Hypothesized genetic racial differences in IQ: A criticism of three proposed lines of evidence

Abstract

Three lines of reasoning are discussed which have been put forward by A. R. Jensen in support of the hypothesis of genetic racial differences in IQ. These are the probabilistic connection of heritability to between-group genetic differences, the theoretical or formal relationship of within-group heritability to between-group heritability, and the regression of the IQ scores of blacks and whites to different population means. The first is shown to be a purely empirical claim that has no value as evidence in the absence of substantial confirming data, which are not available. The second and third are shown to be purely formal implications of the statistical models used to describe between-group heritability and linear regression, with no implications for the validity of the hypothesis. The attempted use of all three to support the hypothesis of genetic racial differences in IQ is discussed as an example of the fallacious reification of abstract methodology.

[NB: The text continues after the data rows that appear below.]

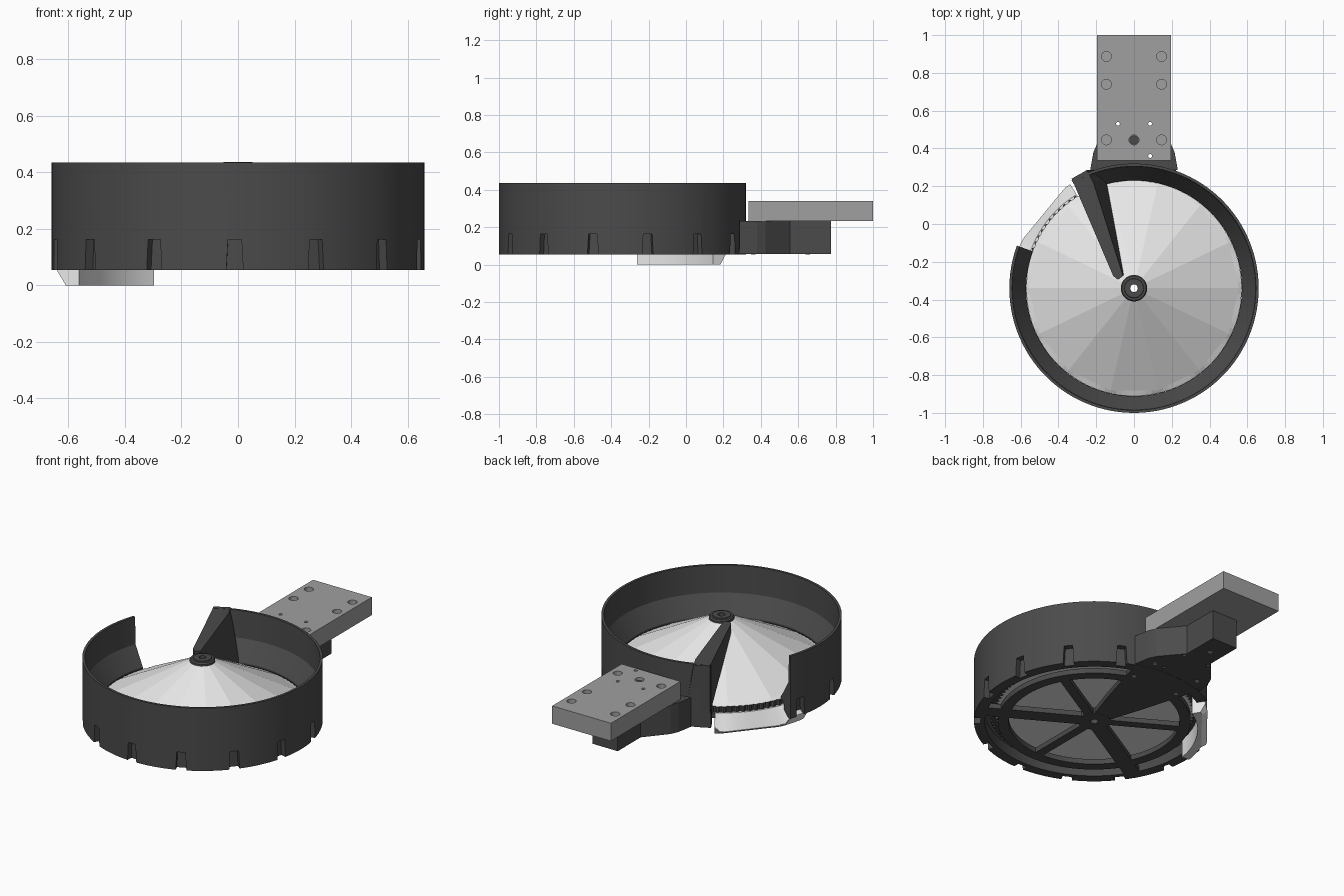
import bpy, bmesh
from math import sin, cos, radians, pi
from mathutils import Vector

if "Cube" in bpy.data.objects:
    bpy.data.objects.remove(bpy.data.objects["Cube"])

CY = -0.34      # y of the bowl axis
BASE = 0.055    # underside of the housing


def material(name, value):
    m = bpy.data.materials.new(name)
    m.use_nodes = True
    col = (value, value, value, 1)
    m.diffuse_color = col
    m.node_tree.nodes["Principled BSDF"].inputs["Base Color"].default_value = col
    return m


DARK = material("dark grey", 0.07)
GREY = material("mid grey", 0.35)
LIGHT = material("light grey", 0.82)


def loft(name, rings, mat, wrap=False, smooth=False):
    """Skin closed rings of points; cap the ends unless the rings wrap round."""
    bm = bmesh.new()
    vs = [[bm.verts.new(p) for p in ring] for ring in rings]
    n = len(vs[0])
    for i in range(len(vs) if wrap else len(vs) - 1):
        a, b = vs[i], vs[(i + 1) % len(vs)]
        for j in range(n):
            k = (j + 1) % n
            bm.faces.new((a[j], a[k], b[k], b[j]))
    if not wrap:
        bm.faces.new(vs[0])
        bm.faces.new(vs[-1])
    bmesh.ops.recalc_face_normals(bm, faces=bm.faces)
    me = bpy.data.meshes.new(name)
    bm.to_mesh(me)
    bm.free()
    ob = bpy.data.objects.new(name, me)
    bpy.context.collection.objects.link(ob)
    me.materials.append(mat)
    if smooth:
        smooth_shade(ob)
    return ob


def smooth_shade(ob):
    bpy.ops.object.select_all(action='DESELECT')
    ob.select_set(True)
    bpy.context.view_layer.objects.active = ob
    bpy.ops.object.shade_smooth_by_angle(angle=radians(20))


def polar(r, deg, z):
    return (r * cos(radians(deg)), CY + r * sin(radians(deg)), z)


def circle(r, z, n, x=0, y=CY):
    return [(x + r * cos(2 * pi * i / n), y + r * sin(2 * pi * i / n), z) for i in range(n)]


def lathe(name, section, mat, start=0, end=360, steps=96):
    full = end - start == 360
    angles = [start + (end - start) * i / steps for i in range(steps if full else steps + 1)]
    return loft(name, [[polar(r, a, z) for r, z in section] for a in angles],
                mat, wrap=full, smooth=True)


def prism(name, pts, z0, z1, mat):
    return loft(name, [[(x, y, z) for x, y in pts] for z in (z0, z1)], mat)


def mirrored(half):
    return half + [(-x, y) for x, y in reversed(half)]


def cut(target, cutters):
    """Subtract the cutters from the target, then bake the result."""
    for c in cutters:
        c.hide_render = True
        mod = target.modifiers.new("cut", 'BOOLEAN')
        mod.operation = 'DIFFERENCE'
        mod.solver = 'EXACT'
        mod.object = c
    dg = bpy.context.evaluated_depsgraph_get()
    target_mesh = bpy.data.meshes.new_from_object(target.evaluated_get(dg))
    target.modifiers.clear()
    target.data = target_mesh


def discard(objs):
    for o in objs:
        bpy.data.objects.remove(o)


# Bowl wall with an open discharge gap
wall = lathe("bowl_wall", [(.66, BASE), (.66, .435), (.645, .435), (.641, .27), (.571, .158),
                           (.571, .148), (.60, .12), (.60, BASE)], DARK, 160, 480)

# Notches around the foot of the wall
notches = []
for k in range(14):
    a = -91 + k * 360 / 14
    if 80 < a < 150:
        continue
    rad = Vector((cos(radians(a)), sin(radians(a)), 0))
    tan = Vector((-rad.y, rad.x, 0))
    rings = []
    for r in (.625, .70):
        c = rad * r + Vector((0, CY, 0))
        rings.append([c + tan * t + Vector((0, 0, z)) for t, z in
                      ((-.031, .03), (.031, .03), (.024, .163), (-.024, .163))])
    notches.append(loft("notch_cutter", rings, DARK))
cut(wall, notches)
discard(notches)
smooth_shade(wall)

# Faceted cone with a round rim and a flat floor, bored for the hub
SIDES = 14
SUB = 8


def facet_ring(r, z):
    """A regular polygon with each side divided, to meet a round rim."""
    pts = []
    for i in range(SIDES * SUB):
        off = (i % SUB) / SUB * 2 * pi / SIDES - pi / SIDES
        pts.append(polar(r * cos(pi / SIDES) / cos(off), 360 * i / (SIDES * SUB), z))
    return pts


N = SIDES * SUB
loft("feed_cone", [circle(.57, .145, N), facet_ring(.555, .157), facet_ring(.06, .42),
                   circle(.021, .42, N), circle(.021, .112, N), circle(.545, .112, N),
                   circle(.545, .145, N)], LIGHT, wrap=True)

# Toothed ring under the rim of the cone
TEETH = 100
gear = []
for i in range(TEETH * 4):
    bump = .014 if i % 4 < 2 else 0
    a = i * 360 / (TEETH * 4)
    gear.append([polar(r, a, z) for r, z in ((.535 + bump, .11), (.565 + bump, .11),
                                             (.565 + bump, .143), (.535 + bump, .143))])
loft("gear_ring", gear, DARK, wrap=True)

# Hub on top of the cone
lathe("hub", [(.02, .39), (.07, .405), (.07, .425), (.064, .433), (.052, .433), (.05, .437),
              (.02, .437)], DARK, steps=40)

# Wiper blade from the gap edge to the hub, its foot following the cone
top = [(-.33, .24), (-.25, .285), (-.215, .22), (-.058, -.275), (-.085, -.295), (-.11, -.275)]
foot = [(-.33, .24), (-.20, .285), (-.145, .22), (-.055, -.265), (-.085, -.295), (-.11, -.275)]


def cone_height(x, y):
    return max(.148, .448 - .53 * Vector((x, y - CY)).length)


loft("wiper_blade", [[(x, y, .434) for x, y in top],
                     [(x, y, cone_height(x, y)) for x, y in foot]], DARK)

# Discharge chute: a ramp falling to a straight outer lip
rings = []
for i in range(19):
    a = 121.5 + 50.5 * i / 18
    r = min(.645, .62 / cos(radians(a - 140.5)))
    lip = .02 if 122 < a < 160 else .05
    rings.append([polar(.567, a, 0), polar(r - .03, a, 0), polar(r, a, lip),
                  polar(r, a, lip + .006), polar(.582, a, .11), polar(.567, a, .11)])
loft("discharge_chute", rings, LIGHT, smooth=True)

# Base frame: ring, hub, three broad arms and three thin spokes
lathe("frame_ring", [(.47, BASE), (.53, BASE), (.53, .086), (.47, .086)], DARK)
lathe("frame_hub", [(.022, BASE - .001), (.09, BASE - .001), (.09, .09), (.022, .09)], DARK,
      steps=32)
for a in (-30, 30, 150, 210, 270):
    reach, half = (.62, .045) if a in (-30, 210) else (.5, .026)
    d = Vector((cos(radians(a)), sin(radians(a))))
    s = Vector((-d.y, d.x)) * half
    o = Vector((0, CY)) + d * .06
    e = Vector((0, CY)) + d * reach
    prism("frame_spoke", [o + s, o - s, e - s, e + s], BASE, .085, DARK)
prism("frame_gusset", mirrored([(.05, -.28), (.11, -.1), (.225, .29)]), BASE, .087, DARK)

# Mounting block and plate
block = prism("mount_block", mirrored([(.232, .285), (.215, .38), (.195, .425), (.085, .555),
                                       (.085, .775)]), BASE + .001, .233, DARK)
plate = prism("mount_plate", mirrored([(.197, .335), (.197, 1.0)]), .233, .341, GREY)
recesses = [(s * .146, y) for s in (-1, 1) for y in (.887, .74, .445)] + [(0, .445)]
bores = [loft("bore_cutter", [circle(.026, z, 24, x, y) for z in (.30, .38)], GREY)
         for x, y in recesses]
pins = [loft("pin_cutter", [circle(.01, z, 16, x, y) for z in (0, .4)], GREY)
        for x, y in ((-.085, .53), (.085, .53), (.085, .36))]
cut(plate, bores + pins)
cut(block, pins)
discard(bores + pins)
loft("mount_screw", [circle(.024, z, 24, 0, .445) for z in (.29, .325)], DARK)

# Bolt heads flush with the underside of the frame
for x, y in [(s * .15, y) for s in (-1, 1) for y in (.18, .36)] + [(0, .65)]:
    loft("frame_bolt", [circle(.012, z, 16, x, y) for z in (BASE - .001, .07)], GREY)
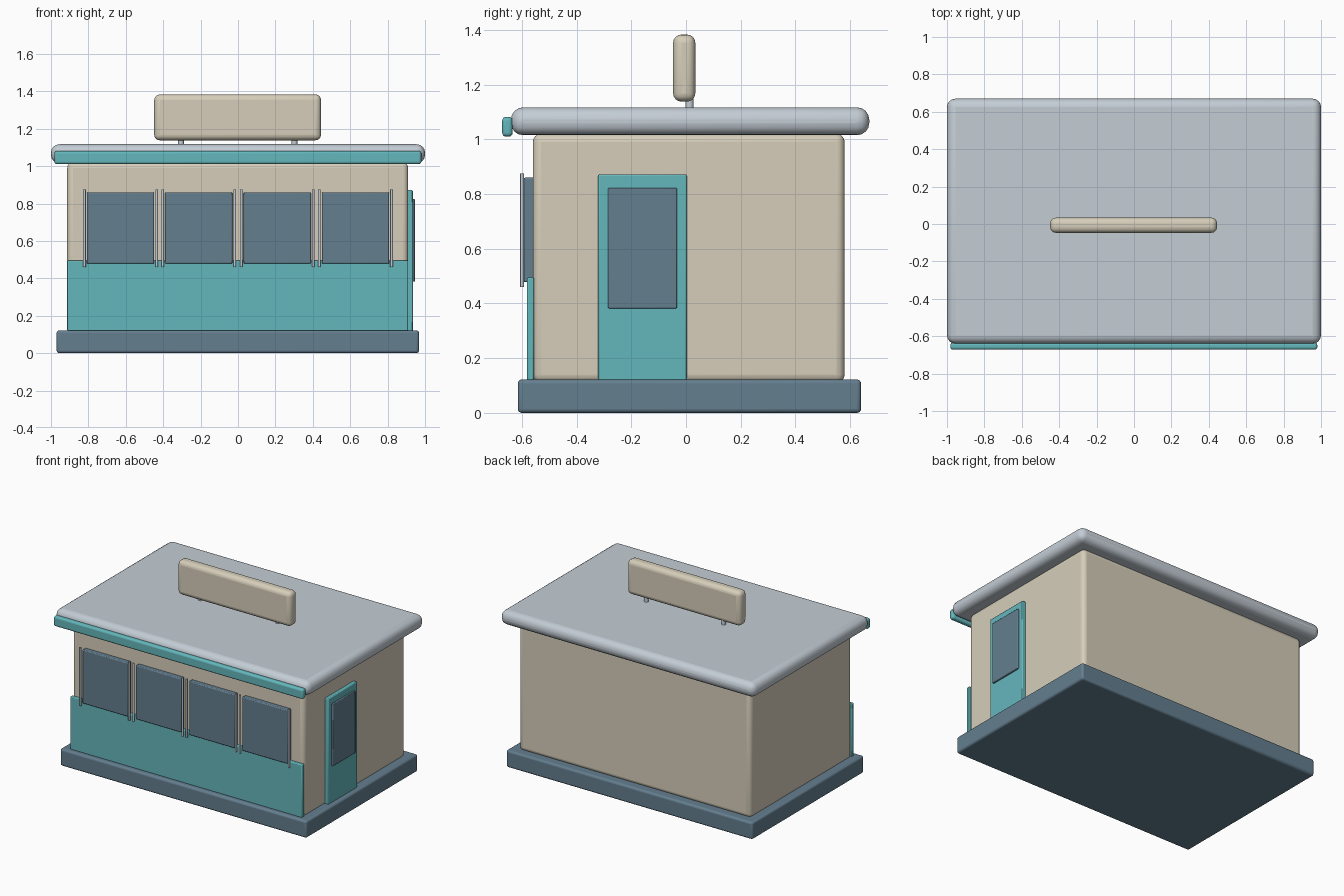
import bpy
import bmesh
from mathutils import Matrix, Vector

cube = bpy.data.objects.get("Cube")
if cube:
    bpy.data.objects.remove(cube, do_unlink=True)


def material(name, rgb):
    """Flat material from 0-255 sRGB values."""
    def linear(v):
        v /= 255
        return v / 12.92 if v < 0.04045 else ((v + 0.055) / 1.055) ** 2.4
    colour = [linear(v) for v in rgb] + [1]
    mat = bpy.data.materials.new(name)
    mat.use_nodes = True
    mat.diffuse_color = colour
    mat.node_tree.nodes["Principled BSDF"].inputs["Base Color"].default_value = colour
    return mat


cream = material("cream", (214, 206, 186))
teal = material("teal", (100, 183, 188))
slate = material("slate blue", (100, 126, 143))
grey = material("light grey", (196, 205, 213))


def finish(name, bm, mat):
    mesh = bpy.data.meshes.new(name)
    bm.to_mesh(mesh)
    bm.free()
    mesh.materials.append(mat)
    obj = bpy.data.objects.new(name, mesh)
    bpy.context.collection.objects.link(obj)
    return obj


def block(name, x, y, z, mat, radius, segments=4):
    """Rounded box spanning the given (low, high) ranges."""
    low, high = (Vector(c) for c in zip(x, y, z))
    bm = bmesh.new()
    bmesh.ops.create_cube(bm, size=1)
    bmesh.ops.scale(bm, vec=high - low, verts=bm.verts)
    obj = finish(name, bm, mat)
    obj.location = (low + high) / 2
    bevel = obj.modifiers.new("rounded edges", "BEVEL")
    bevel.width = radius
    bevel.segments = segments
    smooth(obj)
    return obj


def rod(name, x, y, z, radius, mat):
    """Upright cylinder over the z range."""
    bm = bmesh.new()
    bmesh.ops.create_cone(bm, cap_ends=True, segments=16, radius1=radius,
                          radius2=radius, depth=z[1] - z[0],
                          matrix=Matrix.Translation((x, y, sum(z) / 2)))
    smooth(finish(name, bm, mat))


def smooth(obj):
    bpy.ops.object.select_all(action="DESELECT")
    obj.select_set(True)
    bpy.context.view_layer.objects.active = obj
    bpy.ops.object.shade_smooth_by_angle()


# Main building
block("base", (-0.97, 0.968), (-0.615, 0.64), (0, 0.122), slate, 0.015)
block("body", (-0.913, 0.91), (-0.56, 0.58), (0.11, 1.02), cream, 0.03)
block("roof", (-1, 1), (-0.64, 0.67), (1.015, 1.117), grey, 0.045)
block("roof_front_trim", (-0.982, 0.98), (-0.672, -0.634), (1.01, 1.082), teal, 0.014)
block("front_panel", (-0.913, 0.91), (-0.582, -0.555), (0.118, 0.495), teal, 0.006, 2)

# Front windows, each with a rod at both sides
for number, x in enumerate((-0.628, -0.21, 0.21, 0.628), 1):
    block(f"front_window_{number}", (x - 0.18, x + 0.18), (-0.594, -0.555),
          (0.478, 0.86), slate, 0.006, 2)
    for side, dx in (("right", -0.193), ("left", 0.193)):
        rod(f"window_rod_{number}_{side}", x + dx, -0.599, (0.46, 0.875), 0.007, grey)

# Side door
block("door", (0.9, 0.935), (-0.321, 0.003), (0.118, 0.872), teal, 0.006, 2)
block("door_window", (0.925, 0.947), (-0.285, -0.033), (0.382, 0.823), slate, 0.004, 2)

# Blank board on the roof
block("roof_board", (-0.448, 0.444), (-0.047, 0.034), (1.138, 1.383), cream, 0.03)
for side, x in (("right", -0.305), ("left", 0.302)):
    rod(f"board_post_{side}", x, 0.013, (1.11, 1.16), 0.015, grey)
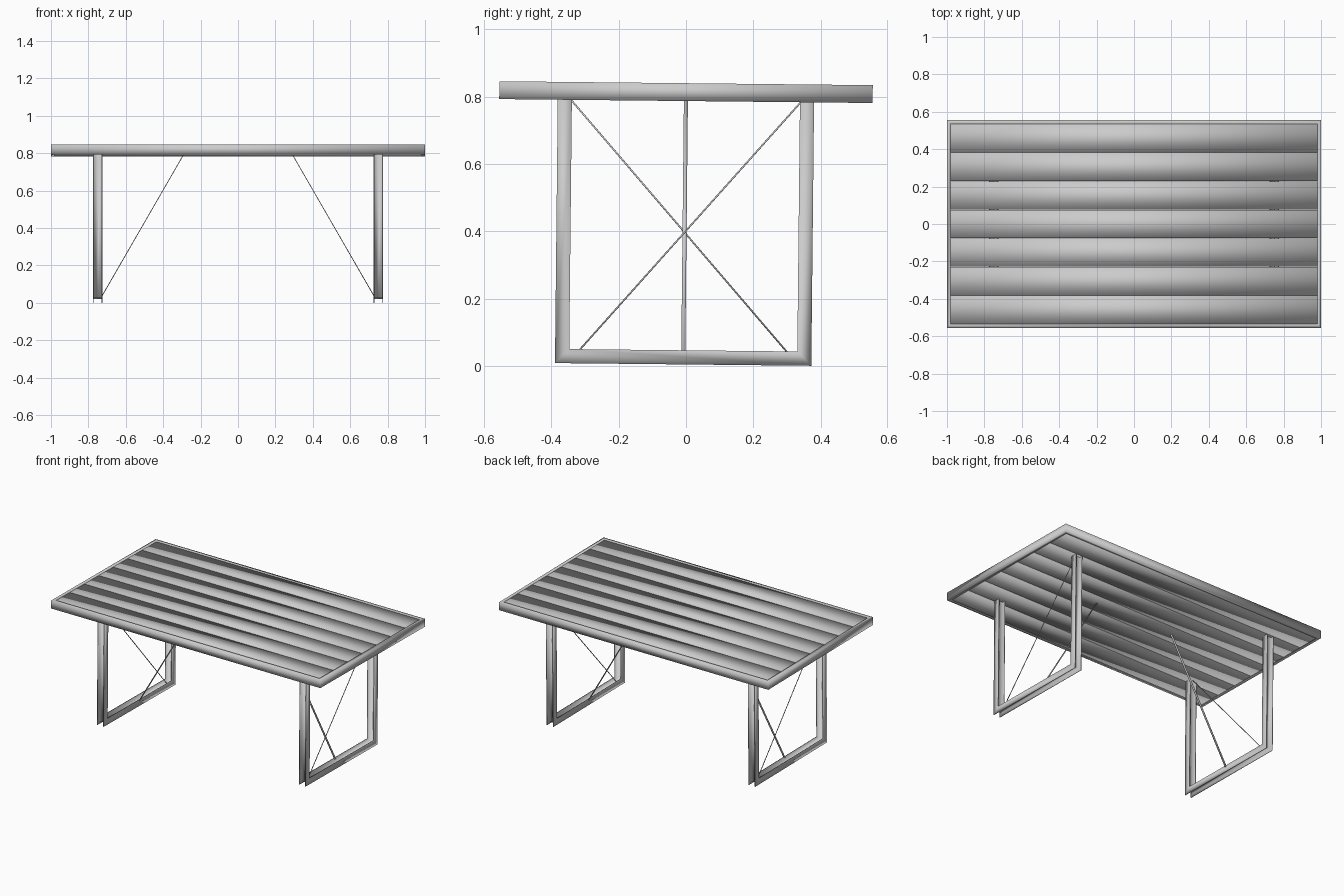
import bpy, bmesh, math
from mathutils import Vector, Matrix

if "Cube" in bpy.data.objects:
    bpy.data.objects.remove(bpy.data.objects["Cube"])

# The whole table leans very slightly about the x axis
PIVOT = Vector((0, 0, 0.8135))
LEAN = (Matrix.Translation(PIVOT) @ Matrix.Rotation(-0.0105, 4, 'X')
        @ Matrix.Translation(-PIVOT))


def finish(name, bm, matrix=Matrix.Identity(4)):
    bm.transform(LEAN @ matrix)
    bmesh.ops.recalc_face_normals(bm, faces=bm.faces)
    for f in bm.faces:
        f.smooth = True
    mesh = bpy.data.meshes.new(name)
    bm.to_mesh(mesh)
    bm.free()
    obj = bpy.data.objects.new(name, mesh)
    bpy.context.collection.objects.link(obj)
    return obj


def box(name, size, matrix):
    bm = bmesh.new()
    bmesh.ops.create_cube(bm, size=1)
    return finish(name, bm, matrix @ Matrix.Diagonal((*size, 1)))


def along(a, b):
    """Matrix at the middle of a-b with z along it, and the length."""
    a, b = Vector(a), Vector(b)
    d = b - a
    rot = d.to_track_quat('Z', 'Y').to_matrix().to_4x4()
    return Matrix.Translation((a + b) / 2) @ rot, d.length


def sweep(name, path, profile, to3d, closed=False):
    """Mitred sweep of a (sideways, out-of-plane) profile along a 2D path."""
    bm = bmesh.new()
    pts = [Vector(p) for p in path]
    n = len(pts)
    count = n if closed else n - 1
    normals = []
    for i in range(count):
        d = (pts[(i + 1) % n] - pts[i]).normalized()
        normals.append(Vector((-d.y, d.x)))
    rings = []
    for i, p in enumerate(pts):
        n1 = normals[i - 1] if closed or i > 0 else normals[0]
        n2 = normals[i] if i < count else normals[-1]
        m = (n1 + n2) / (1 + n1.dot(n2))
        rings.append([bm.verts.new(to3d(*(p + m * u), v)) for u, v in profile])
    k = len(profile)
    for i in range(count):
        a, b = rings[i], rings[(i + 1) % n]
        for j in range(k):
            bm.faces.new((a[j], a[(j + 1) % k], b[(j + 1) % k], b[j]))
    if not closed:
        bm.faces.new(rings[0])
        bm.faces.new(rings[-1])
    return finish(name, bm)


# Tabletop rim
sweep("top_rim", [(-1, -0.555), (1, -0.555), (1, 0.555), (-1, 0.555)],
      [(0, 0.787), (0.02, 0.787), (0.02, 0.84), (0, 0.84)],
      lambda a, b, v: (a, b, v), closed=True)

# Tabletop planks
PITCH = 1.07 / 7
for i in range(7):
    y = (i - 3) * PITCH
    box(f"plank_{i + 1}", (1.96, PITCH - 0.002, 0.047),
        Matrix.Translation((0, y, 0.8125)))

# I-beam section for the legs: two thin flanges joined by a centre web
F, T, W = 0.021, 0.0215, 0.002
I_BEAM = [(-F, -0.025), (F, -0.025), (F, -T), (W, -T), (W, T), (F, T),
          (F, 0.025), (-F, 0.025), (-F, T), (-W, T), (-W, -T), (-F, -T)]
U_PATH = [(-0.36, 0.789), (-0.36, 0.025), (0.36, 0.025), (0.36, 0.789)]

for side, s in (("right", 1), ("left", -1)):
    # U-shaped leg frame
    sweep(f"{side}_leg_frame", U_PATH, I_BEAM,
          lambda a, b, v: (s * 0.75 + v, a, b))

    # Diagonal tension wire inside the leg frame
    m, length = along((s * 0.75, -s * 0.325, 0.025), (s * 0.75, s * 0.344, 0.79))
    bm = bmesh.new()
    bmesh.ops.create_cone(bm, cap_ends=True, segments=10, radius1=0.0025,
                          radius2=0.0025, depth=length)
    finish(f"{side}_wire", bm, m)

    # Flat strut from the foot bar up to the tabletop
    m, length = along((s * 0.728, 0, 0.035), (s * 0.293, 0, 0.789))
    box(f"{side}_strut", (0.012, 0.004, length), m)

This is a preview of subscription content, log in to check access.

References

  1. DeFries, J. C. (1972). Quantitative aspects of genetics and environment in the determination of behavior. In Ehram, L., Omenn, G. S., and Caspari, E. (eds.),Genetics, Environment, and Behavior, Academic Press, New York.

  2. Feldman, M. W., and Lewontin, R. C. (1975). The heritability hangup.Science 190:1163–1168.

  3. Feldman, M. W., and Lewontin, R. C. (1976). Letter to the editor.Science 194:12–14.

  4. Jensen, A. R. (1969). How much can we boost IQ and scholastic achievement?Harvard Educ. Rev. 39:1–123.

  5. Jensen, A. R. (1970). Race and the genetics of intelligence: A reply to Lewontin.Bull. Atom. Sci. 26(5):17–23.

  6. Jensen, A. R. (1972).Genetics and Education, Methuen, London.

  7. Jensen, A. R. (1973a).Educability and Group Differences, Methuen, London.

  8. Jensen, A. R. (1973b).Educational Differences, Methuen, London.

  9. Jensen, A. R. (1978). The current status of the IQ controversy.Aust. Psychol. 13:7–28.

  10. Lewontin, R. C. (1970). Race and intelligence.Bull. Atom. Sci. 26(3):2–8.

  11. Lewontin, R. C. (1974). The analysis of variance and the analysis of cause.Am. J. Hum. Gen. 26:400–411.

  12. Lush, J. L. (1968). Genetic unknowns and animal breeding a century after Mendel.Tr. Kansas Acad. Sci. 71:309–314 (cited in Jensen, 1973a).

  13. Mackenzie, B. D. (1977).Behaviourism and the Limits of Scientific Method, Humanities Press, New York.

  14. Plomin, R., and DeFries, J. C. (1976). Letter to editor.Science 194:11–12.

Download references

Author information

Rights and permissions

Reprints and Permissions

About this article

Cite this article

Mackenzie, B. Hypothesized genetic racial differences in IQ: A criticism of three proposed lines of evidence. Behav Genet 10, 225–234 (1980). https://doi.org/10.1007/BF01066273

Download citation

Key Words

  • A. R. Jensen
  • intelligence
  • race differences
  • heritability
  • IQ